Much blood was spilt along these streets during February’s violence that ended president Viktor Yanukovych’s rule. Moving impromptu memorials to the martyred Heavenly 100 have been erected all around here, in the bloodstains where they fell. In a park across the street, victims of the 1986 Chernobyl nuclear disaster protest about their unpaid pensions. Maidan is still volatile, can still be turned on.

All of this, three months on from the revolution, makes it a tricky time for officials like the 52-year-old Kubiv and his colleagues Schlapak and Sheremeta at the heart of Ukraine’s unelected post-Maidan cabinet.

They all hail from Lviv, the biggest city of Ukraine’s EU-leaning west, the core of what has been called the 'western clique’ now running the country, usually by those from the country’s Russia-tilting east who no longer do.

And expectations are high that these three men will transform Ukraine, and set this troubled country of 46 million on a path toward membership of the European Union, the destiny many believe its corrupt post-Soviet past and complicated relationship with Russia has denied it.

Stepan Kubiv
 When I was the commandant of the Maidan protest in the trades union building, I never thought I would become the governor of the central bankStepan Kubiv

With his populist touch, Kubiv is a former parliamentarian, commercial banker and one-time member of Komsomol, the Communist Youth League of Ukraine’s Soviet past. The central bank and its council have been a passage to the presidency in Ukraine – ex-president Viktor Yuschenko ran the NBU through the 1990s and the recently elected Petro Poroshenko was a council member – but Kubiv got the job primarily because of his leading role at Maidan.

"Although my background is banking," Kubiv tells Euromoney, "when I was the commandant of the Maidan protest in the trades union building, I never thought I would become the governor of the central bank."

The tieless central banker – he only wears one at international meetings, he tells Euromoney – adds: "I stayed at Maidan for 101 days, always communicating with the people. And I am very grateful for all the people, I could see it in their eyes; that they strongly believe this was a victory for them.

"The normal people today, from credit unions and insurance companies and commercial banks, wanted to meet the central bank governor on the street, and I couldn’t reject this idea I wanted to meet them too."

Kubiv placates the distraught depositors – for now – and they eventually move on. They didn’t get the money they demanded – Ukraine’s broken guarantee fund doesn’t cover their 'unofficial’ bank even if it had enough funds anyway – but they got Kubiv’s prayers, a sympathetic ear and a promise to work harder and fulfil the spirit of Maidan.

But will that be enough, Euromoney asks?

"I told them what reforms we are making at the central bank," Kubiv says, "and I thanked them for their role in supporting the revolution, and they ordered me not to steal the country’s money.

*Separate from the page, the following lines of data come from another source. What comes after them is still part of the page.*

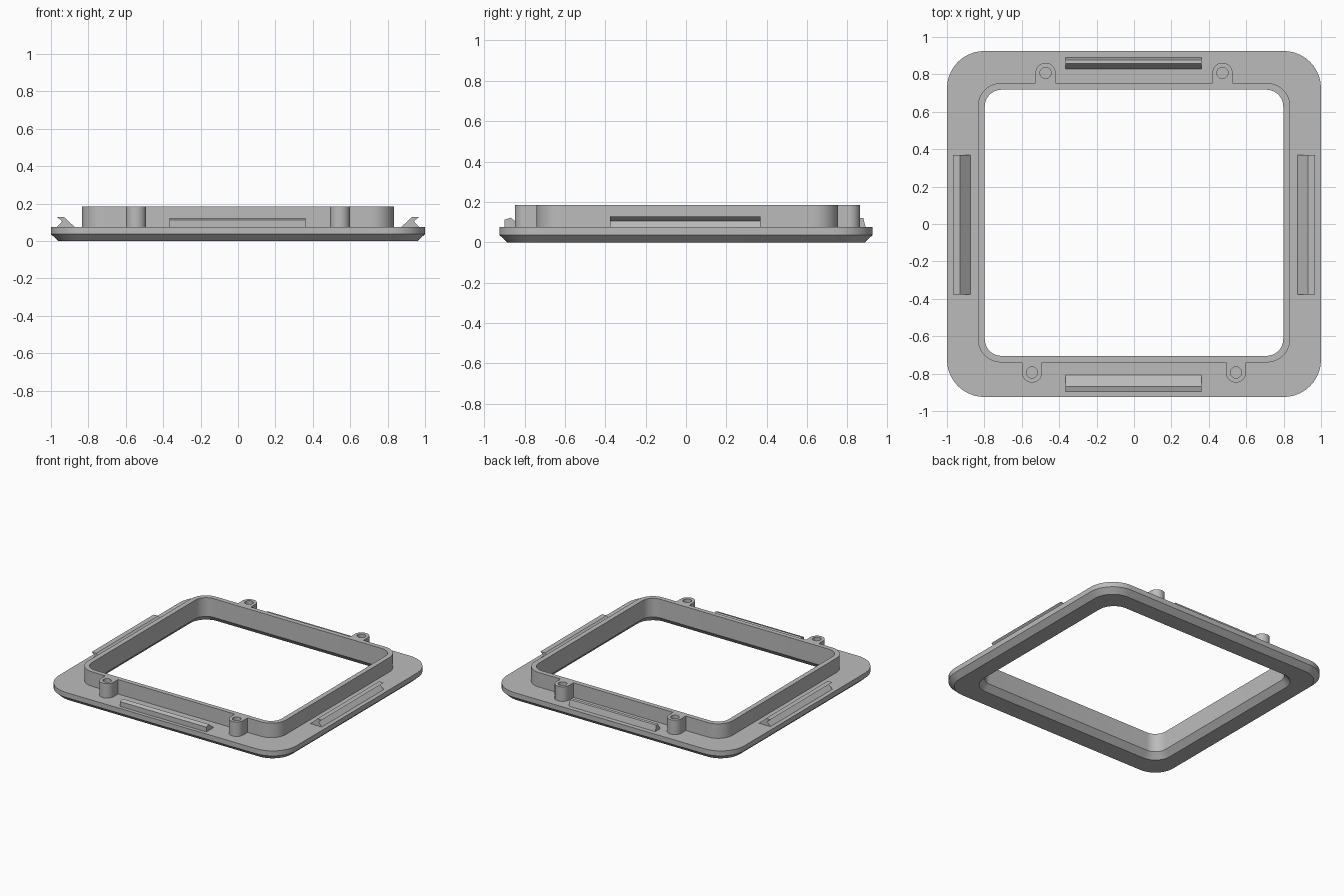
import bpy, bmesh
from math import sin, cos, pi, radians
from mathutils import Vector

if "Cube" in bpy.data.objects:
    bpy.data.objects.remove(bpy.data.objects["Cube"])

GREY = (0.5, 0.5, 0.5, 1)
mat = bpy.data.materials.new("plastic_grey")
mat.use_nodes = True
mat.diffuse_color = GREY
mat.node_tree.nodes["Principled BSDF"].inputs["Base Color"].default_value = GREY

PLATE_TOP, WALL_TOP = 0.075, 0.185


def loft(name, rings, closed=False):
    """Skin a list of equal-length point rings; cap the ends unless closed."""
    bm = bmesh.new()
    loops = [[bm.verts.new(p) for p in ring] for ring in rings]
    pairs = list(zip(loops, loops[1:]))
    if closed:
        pairs.append((loops[-1], loops[0]))
    else:
        bm.faces.new(loops[0])
        bm.faces.new(loops[-1])
    n = len(loops[0])
    for a, b in pairs:
        for i in range(n):
            j = (i + 1) % n
            bm.faces.new((a[i], a[j], b[j], b[i]))
    bmesh.ops.recalc_face_normals(bm, faces=bm.faces)
    mesh = bpy.data.meshes.new(name)
    bm.to_mesh(mesh)
    bm.free()
    mesh.materials.append(mat)
    obj = bpy.data.objects.new(name, mesh)
    bpy.context.collection.objects.link(obj)
    bpy.ops.object.select_all(action="DESELECT")
    obj.select_set(True)
    bpy.context.view_layer.objects.active = obj
    bpy.ops.object.shade_smooth_by_angle(angle=radians(30))
    return obj


def rounded_rect(hx, y0, y1, r, z, steps=10):
    points = []
    corners = ((hx - r, y1 - r), (r - hx, y1 - r), (r - hx, y0 + r), (hx - r, y0 + r))
    for k, (cx, cy) in enumerate(corners):
        for s in range(steps + 1):
            a = (k + s / steps) * pi / 2
            points.append((cx + r * cos(a), cy + r * sin(a), z))
    return points


# Bezel: chamfered plate with a raised wall around the opening
wall = (0.835, -0.74, 0.754, 0.125)
opening = (0.798, -0.705, 0.718, 0.09)
loft("bezel_frame", [
    rounded_rect(0.96, -0.885, 0.885, 0.16, 0),
    rounded_rect(1.0, -0.925, 0.925, 0.2, 0.037),
    rounded_rect(1.0, -0.925, 0.925, 0.2, PLATE_TOP),
    rounded_rect(*wall, PLATE_TOP),
    rounded_rect(*wall, WALL_TOP),
    rounded_rect(*opening, WALL_TOP),
    rounded_rect(*opening, 0.043),
    rounded_rect(0.838, -0.745, 0.758, 0.13, 0),
], closed=True)


# Screw bosses: round outside, square where they meet the wall
def boss(name, x, y, side, r=0.054, hole=0.03, count=32):
    def ring(radius, z, squared):
        points = []
        for i in range(count):
            a = 2 * pi * i / count
            c, s = cos(a), sin(a)
            k = radius / max(abs(c), abs(s)) if squared and s < 0 else radius
            points.append((x + k * c, y + side * k * s, z))
        return points
    loft(name, [ring(r, PLATE_TOP, True), ring(r, WALL_TOP, True),
                ring(hole, WALL_TOP, False), ring(hole, PLATE_TOP + 0.01, False)])


for label, sx in (("left", 1), ("right", -1)):
    boss("back_boss_" + label, sx * 0.473, 0.808, 1)
    boss("front_boss_" + label, sx * 0.545, -0.794, -1)


# Snap clips: a profile (distance from centre, height) swept along the edge
def clip(name, profile, direction, start, end):
    out = Vector(direction)
    along = Vector((abs(out.y), abs(out.x), 0))
    loft(name, [[out * d + along * t + Vector((0, 0, z)) for d, z in profile]
                for t in (start, end)])


notched = [(0.873, PLATE_TOP), (0.93, 0.128), (0.968, 0.128), (0.94, 0.106), (0.968, PLATE_TOP)]
clip("left_clip", notched, (1, 0, 0), -0.376, 0.368)
clip("right_clip", notched, (-1, 0, 0), -0.376, 0.368)
clip("front_clip", [(0.808, PLATE_TOP), (0.868, 0.122), (0.898, 0.112), (0.898, PLATE_TOP)],
     (0, -1, 0), -0.365, 0.362)
clip("back_clip", [(0.829, PLATE_TOP), (0.858, 0.122), (0.878, 0.12), (0.89, PLATE_TOP)],
     (0, 1, 0), -0.365, 0.362)
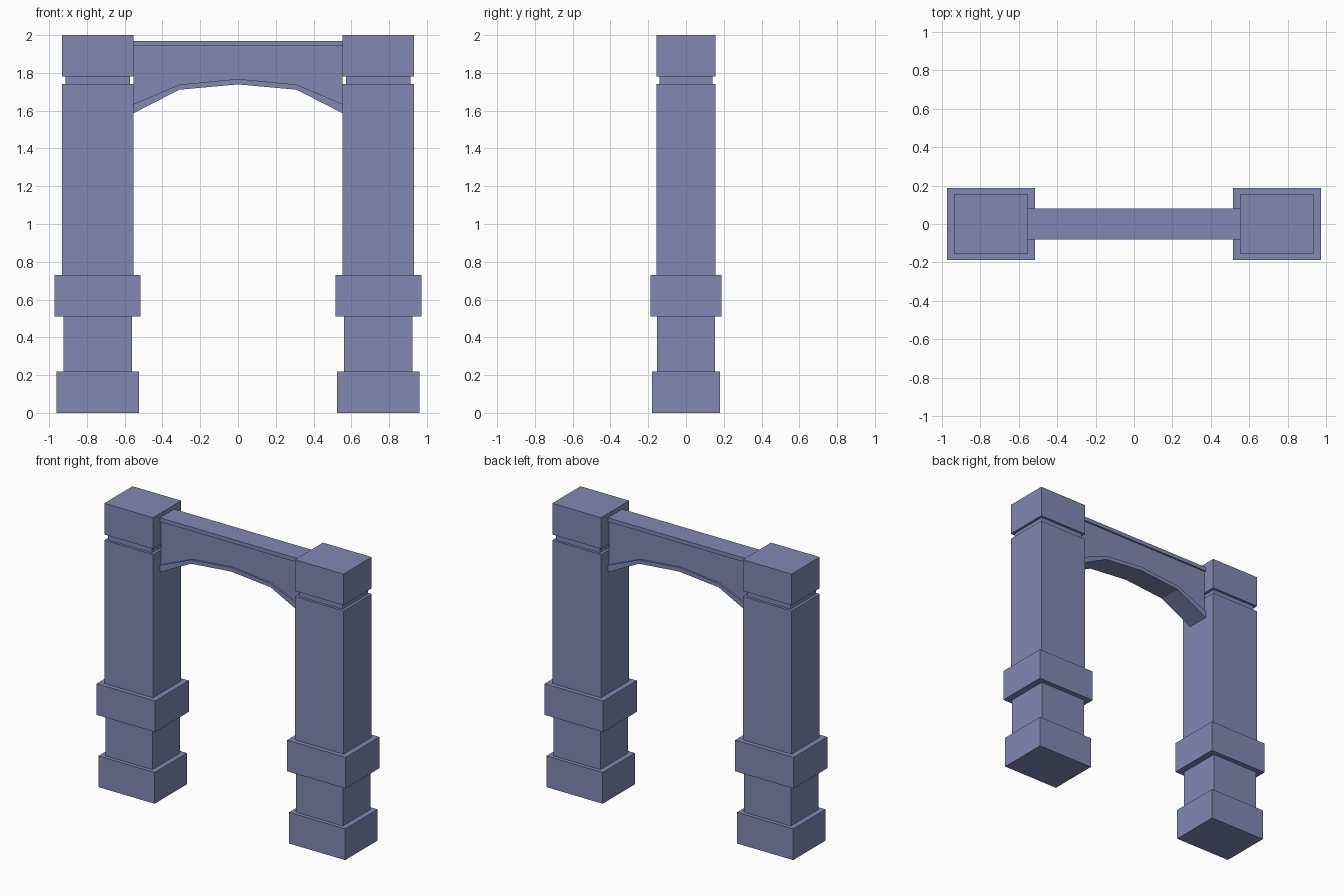
import bpy
import bmesh

if "Cube" in bpy.data.objects:
    bpy.data.objects.remove(bpy.data.objects["Cube"])

# Blue-grey stone colour
stone = bpy.data.materials.new("stone")
stone.diffuse_color = (0.22, 0.25, 0.45, 1)
stone.use_nodes = True
stone.node_tree.nodes["Principled BSDF"].inputs["Base Color"].default_value = stone.diffuse_color


def loft(name, rings):
    """Skin a list of matching closed rings and cap both ends."""
    bm = bmesh.new()
    loops = [[bm.verts.new(p) for p in ring] for ring in rings]
    for a, b in zip(loops, loops[1:]):
        n = len(a)
        for i in range(n):
            j = (i + 1) % n
            bm.faces.new((a[i], a[j], b[j], b[i]))
    bm.faces.new(loops[0])
    bm.faces.new(loops[-1])
    bmesh.ops.recalc_face_normals(bm, faces=bm.faces)
    mesh = bpy.data.meshes.new(name)
    bm.to_mesh(mesh)
    bm.free()
    mesh.materials.append(stone)
    obj = bpy.data.objects.new(name, mesh)
    bpy.context.collection.objects.link(obj)
    return obj


# Stepped pillars: (bottom z, top z, half width, half depth)
PILLAR_X = 0.743
steps = [
    (0.00, 0.22, 0.219, 0.180),  # foot
    (0.22, 0.51, 0.182, 0.153),  # lower shaft
    (0.51, 0.73, 0.228, 0.188),  # band
    (0.73, 1.74, 0.190, 0.157),  # upper shaft
    (1.74, 1.78, 0.171, 0.140),  # groove
    (1.78, 2.00, 0.190, 0.157),  # cap
]
for side, name in ((-1, "left_pillar"), (1, "right_pillar")):
    rings = []
    for z0, z1, w, d in steps:
        for z in (z0, z1):
            rings.append([(side * PILLAR_X + sx * w, sy * d, z)
                          for sx, sy in ((-1, -1), (1, -1), (1, 1), (-1, 1))])
    loft(name, rings)

# Arched beam: I-shaped section swept along x, with a bent lower rim
TOP, TRIM, RIM_Y, WEB_Y = 1.97, 1.942, 0.08, 0.068
half = [(0.31, 1.711, 1.738), (0.554, 1.586, 1.635)]  # x, rim bottom, rim top
stations = ([(-x, a, b) for x, a, b in reversed(half)]
            + [(0, 1.739, 1.768)] + half)
rings = []
for x, low, rim in stations:
    side = [(RIM_Y, low), (RIM_Y, rim), (WEB_Y, rim),
            (WEB_Y, TRIM), (RIM_Y, TRIM), (RIM_Y, TOP)]
    section = side + [(-y, z) for y, z in reversed(side)]
    rings.append([(x, y, z) for y, z in section])
loft("arched_beam", rings)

And I will not."

THE CARNEYS, YELLENS AND Draghis don’t do things like this but, with the spirit of Maidan still evident in Kiev, this was no stunt. Inside the NBU with Euromoney a few minutes later, Kubiv unexpectedly breaks down during our interview. "I saw dead people at Maidan," he remembers. "I took them in my arms, I closed the eyes of the dead with my own fingers. Even today, these memories hurt me and I have dreams about it every night." His eyes well with tears, and he takes a few moments to compose himself before resuming discussion of the profound problems that plague his nation.